1) Roquan Smith, MLB, UGA – Smith is essentially the perfect LB for today’s NFL. He has true sideline to sideline speed and is tremendous at diagnosing plays. Smith is a sure and powerful tackler and will be a highlight reel of big hits. For the Ravens he would fill a big need as an ILB who is tough against the run and the pass.
2) Tremaine Edmunds, LB, VT – At first glance, Edmunds looks to be a bit of an OLB/ILB tweener, but at the next level he projects best as an off the ball linebacker. Listed at 6’5”, 236, he has an unique profile for a LB, but when you watch him play, the athleticism jumps off the film and his ability to make an impact all over the field is impressive.
3) Malik Jefferson, LB, Texas – Jefferson is a fast and athletic LB with impressive range. Similar to Edmunds, he lacks the typical bulk of an inside LB, but may prove to be the perfect fit for today’s NFL that likes to spread defenses out.
1) Maurice Hurst, DT, Michigan – Hurst is probably the premier interior pass-rushing prospect in this draft. He wins with rare explosiveness, powerful hands and leverage, but he is somewhat undersized for the DT position which may cause him to slip a few spots in the draft. The Ravens are fairly set at DT right now, but Hurst may be hard to pass on if he were to slide to 16 as the interior pass-rush is an area where the defense must improve.

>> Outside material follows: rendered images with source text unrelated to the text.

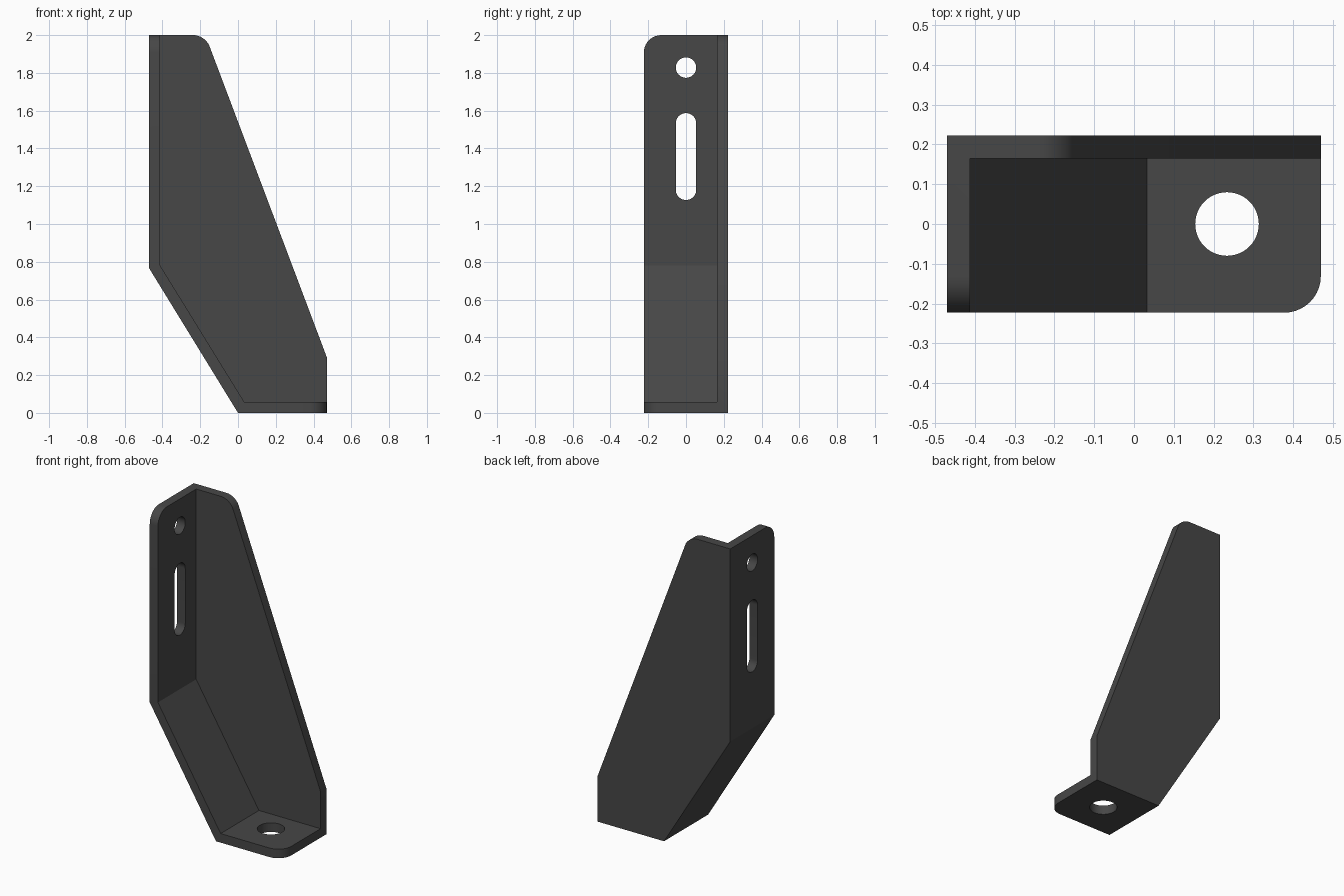
import bpy, bmesh, math
from mathutils import Matrix

cube = bpy.data.objects.get("Cube")
if cube:
    bpy.data.objects.remove(cube, do_unlink=True)

HALF_X, HALF_Y, HEIGHT, WALL = 0.47, 0.223, 2.0, 0.058
ROUND = 0.092

metal = bpy.data.materials.new("dark_grey_metal")
metal.use_nodes = True
grey = (0.063, 0.063, 0.063, 1)
metal.diffuse_color = grey
metal.node_tree.nodes["Principled BSDF"].inputs["Base Color"].default_value = grey


def prism(name, outline, y0, y1):
    """Extrude an x-z outline from y0 to y1."""
    bm = bmesh.new()
    face = bm.faces.new([bm.verts.new((x, y0, z)) for x, z in outline])
    grown = bmesh.ops.extrude_face_region(bm, geom=[face])["geom"]
    moved = [v for v in grown if isinstance(v, bmesh.types.BMVert)]
    bmesh.ops.translate(bm, verts=moved, vec=(0, y1 - y0, 0))
    bmesh.ops.recalc_face_normals(bm, faces=bm.faces[:])
    mesh = bpy.data.meshes.new(name)
    bm.to_mesh(mesh)
    bm.free()
    obj = bpy.data.objects.new(name, mesh)
    bpy.context.collection.objects.link(obj)
    return obj


def round_edges(obj, test, size):
    """Round every edge whose two ends both pass the test."""
    bm = bmesh.new()
    bm.from_mesh(obj.data)
    edges = [e for e in bm.edges if all(test(v.co) for v in e.verts)]
    bmesh.ops.bevel(bm, geom=edges, offset=size, segments=10, profile=0.5,
                    affect='EDGES')
    bm.to_mesh(obj.data)
    bm.free()


def cut(obj, cutter):
    cutter.hide_render = True
    mod = obj.modifiers.new("cut", 'BOOLEAN')
    mod.operation, mod.solver, mod.object = 'DIFFERENCE', 'EXACT', cutter
    bpy.context.view_layer.objects.active = obj
    bpy.ops.object.modifier_apply(modifier=mod.name)
    bpy.data.objects.remove(cutter, do_unlink=True)


def near(a, b):
    return abs(a - b) < 0.001


def stadium(radius, low, high, steps=24):
    """Outline of a slot, or of a circle when low equals high."""
    pts = []
    for start, centre in ((0, high), (math.pi, low)):
        for i in range(steps + 1):
            if low == high and i == steps:
                continue
            a = start + math.pi * i / steps
            pts.append((radius * math.cos(a), centre + radius * math.sin(a)))
    return pts


# Full side silhouette, with its rounded upper corner
top_x = -0.173
bracket = prism("bracket", [(-HALF_X, HEIGHT), (-HALF_X, 0.765), (0, 0),
                            (HALF_X, 0), (HALF_X, 0.295), (top_x, HEIGHT)],
                -HALF_Y, HALF_Y)
round_edges(bracket, lambda c: near(c.x, top_x), 0.062)

# Hollow out, leaving the bent strap and the side web
cut(bracket, prism("cavity_cutter",
                   [(WALL - HALF_X, 3), (WALL - HALF_X, 0.78), (0.033, WALL),
                    (3, WALL), (3, 3)], -1, HALF_Y - WALL))

# Rounded corners of the mounting plate and the foot
round_edges(bracket, lambda c: near(c.y, -HALF_Y) and near(c.z, HEIGHT), ROUND)
round_edges(bracket, lambda c: near(c.y, -HALF_Y) and near(c.x, HALF_X), ROUND)

# Round hole and slot through the mounting plate
for low, high in ((1.828, 1.828), (1.181, 1.533)):
    slot = prism("slot_cutter", stadium(0.054, low, high), -0.1, 0.1)
    slot.data.transform(Matrix.Translation((WALL / 2 - HALF_X, 0, 0))
                        @ Matrix.Rotation(math.pi / 2, 4, 'Z'))
    cut(bracket, slot)

# Round hole through the foot
hole = prism("hole_cutter", stadium(0.08, 0, 0), -0.1, 0.1)
hole.data.transform(Matrix.Translation((0.234, 0, WALL / 2))
                    @ Matrix.Rotation(math.pi / 2, 4, 'X'))
cut(bracket, hole)

bracket.data.materials.clear()
bracket.data.materials.append(metal)
for poly in bracket.data.polygons:
    poly.material_index = 0
bpy.ops.object.select_all(action='DESELECT')
bracket.select_set(True)
bpy.context.view_layer.objects.active = bracket
bpy.ops.object.shade_smooth_by_angle(angle=math.radians(30))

2) Vita Vea, DT, UW – Vea is a player that may remind some of Haloti Ngata entering the NFL. He is massive, but also light on his feet and agile. He’s a force against the run and quick enough to also impact the passing game.
3) Hercules Mata’afa, DL, Wash St – Hercules is a fascinating prospect that could play many different roles on the defensive line. His size suggests he is more of an edge player, but he plays with power and quickness that is more translatable to the “3T” in the NFL. At Washington State he lined up both on the edge and inside and for the Ravens he could play a similar role.
1) Minkah Fitzpatrick, DB, Alabama – Fitzpatrick is the top defensive back in this draft and it’s probably not even close. He has played CB and Safety for the Tide and he has the size, speed, quickness and instincts to succeed anywhere in the secondary. He reminds me a lot of Jaylen Ramsey coming into the NFL.
2) Derwin James, SS, FSU – James is more of the prototypical strong safety who is best suited for more of an in the box role than roaming the backend of the defense. He is a true playmaker though who is fast, physical and athletic.
3) Kyzir White, S, WVU – White has excellent size and length for the safety position and is a good tackler, but overall athleticism is not outstanding. He played well throughout the senior bowl practices and may have increased his stock there especially if he has a solid combine.
1) Minkah Fitzpatrick (see above)
2) Josh Jackson, CB, Iowa – Jackson is a converted WR with limited playing time in college, but he has great size, instincts and playmaking ability. He is probably a bit of a project, but his upside is very high.
3) Isaiah Oliver, CB, Colorado – Oliver may be the best pure press corner in the draft and he has the measurables to suggest he can continue to succeed in that role in the NFL. He has some footwork and technique issues that will need to be ironed out, but there is a lot of talent here.